* _Task item_: Once you find the line containing "inset(profile, d).forEach(([z, y])" in the data below, copy it and each following line exactly, up to and including the line containing "serve as legs", and nothing else.

* _Data entries_:

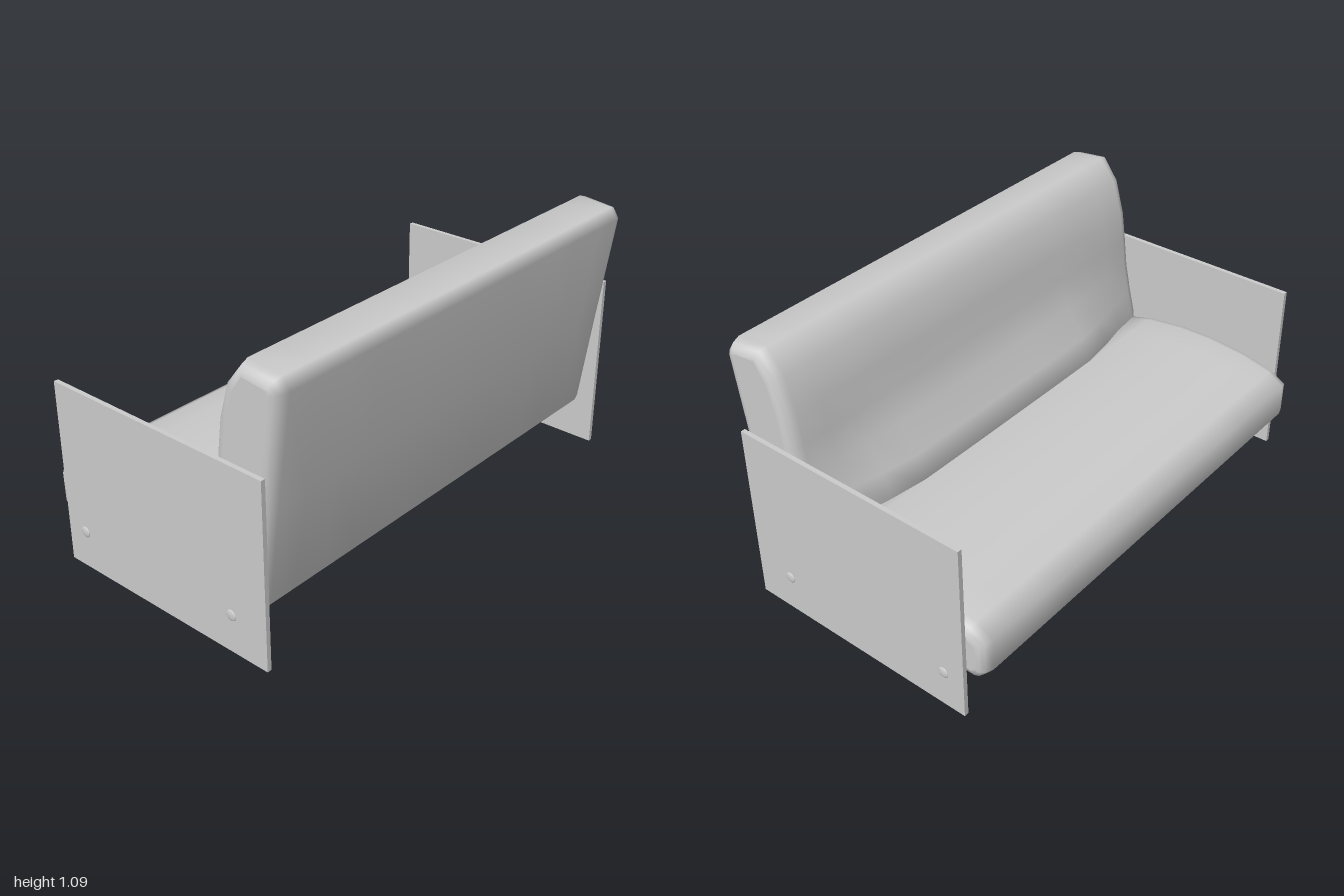
import * as THREE from 'three';

const grey = new THREE.MeshStandardMaterial({ color: 0xcccccc });

function add(group, name, geo, x = 0, y = 0, z = 0) {
  const mesh = new THREE.Mesh(geo, grey);
  mesh.name = name;
  mesh.position.set(x, y, z);
  group.add(mesh);
  return mesh;
}

// Shrinks a [z, y] outline inwards by d along its corner normals
function inset(profile, d) {
  const n = profile.length;
  return profile.map(([z, y], i) => {
    const a = profile[(i + n - 1) % n], b = profile[(i + 1) % n];
    const n1 = new THREE.Vector2(y - a[1], a[0] - z).normalize();
    const n2 = new THREE.Vector2(b[1] - y, z - b[0]).normalize();
    const m = n1.add(n2).normalize();
    return [z - m.x * d, y - m.y * d];
  });
}

// Cushion lofted along x, with rounded-over ends and an optional bulge rule
function cushion(profile, bulge = () => 0) {
  const half = [[0.97, 0.045], [0.966, 0.026], [0.95, 0.01], [0.92, 0], [0.8, 0], [0.65, 0], [0.5, 0], [0.25, 0]];
  const sections = [
    ...half.map(([x, d]) => [-x, d]), [0, 0],
    ...half.map(([x, d]) => [x, d]).reverse(),
  ];
  const pos = [], index = [], n = profile.length;
  const ring = ([x, d]) => {
    const start = pos.length / 3;
    inset(profile, d).forEach(([z, y]) => pos.push(x, y, z - bulge(x, y, z)));
    return start;
  };
  const starts = sections.map(ring);
  for (let s = 0; s < starts.length - 1; s++) {
    for (let i = 0; i < n; i++) {
      const j = (i + 1) % n, a = starts[s], b = starts[s + 1];
      index.push(a + i, b + i, a + j, b + i, b + j, a + j);
    }
  }
  // Flat end caps
  for (const end of [sections[0], sections[sections.length - 1]]) {
    const start = ring(end), centre = pos.length / 3;
    const c = [0, 0];
    profile.forEach(([z, y]) => { c[0] += z / n; c[1] += y / n; });
    pos.push(end[0], c[1], c[0]);
    for (let i = 0; i < n; i++) {
      const j = (i + 1) % n;
      if (end[0] > 0) index.push(centre, start + j, start + i);
      else index.push(centre, start + i, start + j);
    }
  }
  const geo = new THREE.BufferGeometry();
  geo.setAttribute('position', new THREE.Float32BufferAttribute(pos, 3));
  geo.setIndex(index);
  geo.computeVertexNormals();
  return geo;
}

export function createModel() {
  const sofa = new THREE.Group();
  sofa.name = 'sofa';

  // Seat cushion: gently domed with a rolled front edge
  add(sofa, 'seatCushion', cushion([
    [0.25, 0.37], [0.11, 0.41], [-0.05, 0.43], [-0.2, 0.432], [-0.36, 0.417], [-0.49, 0.387],
    [-0.56, 0.345], [-0.56, 0.21], [-0.525, 0.168], [-0.4, 0.166], [0.22, 0.166], [0.28, 0.21],
  ]));

  // Backrest: leaning back, with a lumbar bulge that fades towards the ends
  const lumbar = (x, y, z) => {
    if (z > 0.3 || y > 0.74 || y < 0.25) return 0;
    const across = 1 - THREE.MathUtils.smoothstep(Math.abs(x), 0.45, 0.95);
    return 0.09 * across * THREE.MathUtils.smoothstep(0.74 - y, 0, 0.34);
  };
  add(sofa, 'backrest', cushion([
    [0.56, 1.03], [0.53, 1.075], [0.39, 1.09], [0.32, 1.0], [0.28, 0.86], [0.264, 0.74],
    [0.25, 0.62], [0.225, 0.5], [0.2, 0.4], [0.19, 0.23], [0.23, 0.175], [0.4, 0.166],
    [0.447, 0.205], [0.5, 0.6],
  ], lumbar));

  // Long rails under the cushions
  for (const z of [-0.4, 0.34]) {
    add(sofa, 'longRail', new THREE.BoxGeometry(1.95, 0.014, 0.04), 0, 0.158, z);
    add(sofa, 'longRailLip', new THREE.BoxGeometry(1.89, 0.012, 0.008), 0, 0.153, z - Math.sign(z) * 0.016);
  }

  for (const side of [-1, 1]) {
    // Flat side panels that also serve as legs
    add(sofa, 'sidePanel', new THREE.BoxGeometry(0.018, 0.735, 0.99), side * 0.985, 0.3675, 0.005);

    // Angle brackets joining the rails to each panel
    add(sofa, 'endBracket', new THREE.BoxGeometry(0.032, 0.01, 0.8), side * 0.96, 0.146, -0.03);
    add(sofa, 'endBracketLip', new THREE.BoxGeometry(0.008, 0.034, 0.8), side * 0.972, 0.148, -0.03);

    // Low domed bolt heads
    for (const z of [-0.4, 0.34]) {
      const head = new THREE.SphereGeometry(0.022, 16, 6, 0, Math.PI * 2, 0, Math.PI / 2);
      head.scale(1, 0.28, 1);
      head.rotateZ(-side * Math.PI / 2);
      add(sofa, 'boltHead', head, side * 0.994, 0.152, z);
    }
  }
  return sofa;
}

* _Solution_:
    inset(profile, d).forEach(([z, y]) => pos.push(x, y, z - bulge(x, y, z)));
    return start;
  };
  const starts = sections.map(ring);
  for (let s = 0; s < starts.length - 1; s++) {
    for (let i = 0; i < n; i++) {
      const j = (i + 1) % n, a = starts[s], b = starts[s + 1];
      index.push(a + i, b + i, a + j, b + i, b + j, a + j);
    }
  }
  // Flat end caps
  for (const end of [sections[0], sections[sections.length - 1]]) {
    const start = ring(end), centre = pos.length / 3;
    const c = [0, 0];
    profile.forEach(([z, y]) => { c[0] += z / n; c[1] += y / n; });
    pos.push(end[0], c[1], c[0]);
    for (let i = 0; i < n; i++) {
      const j = (i + 1) % n;
      if (end[0] > 0) index.push(centre, start + j, start + i);
      else index.push(centre, start + i, start + j);
    }
  }
  const geo = new THREE.BufferGeometry();
  geo.setAttribute('position', new THREE.Float32BufferAttribute(pos, 3));
  geo.setIndex(index);
  geo.computeVertexNormals();
  return geo;
}

export function createModel() {
  const sofa = new THREE.Group();
  sofa.name = 'sofa';

  // Seat cushion: gently domed with a rolled front edge
  add(sofa, 'seatCushion', cushion([
    [0.25, 0.37], [0.11, 0.41], [-0.05, 0.43], [-0.2, 0.432], [-0.36, 0.417], [-0.49, 0.387],
    [-0.56, 0.345], [-0.56, 0.21], [-0.525, 0.168], [-0.4, 0.166], [0.22, 0.166], [0.28, 0.21],
  ]));

  // Backrest: leaning back, with a lumbar bulge that fades towards the ends
  const lumbar = (x, y, z) => {
    if (z > 0.3 || y > 0.74 || y < 0.25) return 0;
    const across = 1 - THREE.MathUtils.smoothstep(Math.abs(x), 0.45, 0.95);
    return 0.09 * across * THREE.MathUtils.smoothstep(0.74 - y, 0, 0.34);
  };
  add(sofa, 'backrest', cushion([
    [0.56, 1.03], [0.53, 1.075], [0.39, 1.09], [0.32, 1.0], [0.28, 0.86], [0.264, 0.74],
    [0.25, 0.62], [0.225, 0.5], [0.2, 0.4], [0.19, 0.23], [0.23, 0.175], [0.4, 0.166],
    [0.447, 0.205], [0.5, 0.6],
  ], lumbar));

  // Long rails under the cushions
  for (const z of [-0.4, 0.34]) {
    add(sofa, 'longRail', new THREE.BoxGeometry(1.95, 0.014, 0.04), 0, 0.158, z);
    add(sofa, 'longRailLip', new THREE.BoxGeometry(1.89, 0.012, 0.008), 0, 0.153, z - Math.sign(z) * 0.016);
  }

  for (const side of [-1, 1]) {
    // Flat side panels that also serve as legs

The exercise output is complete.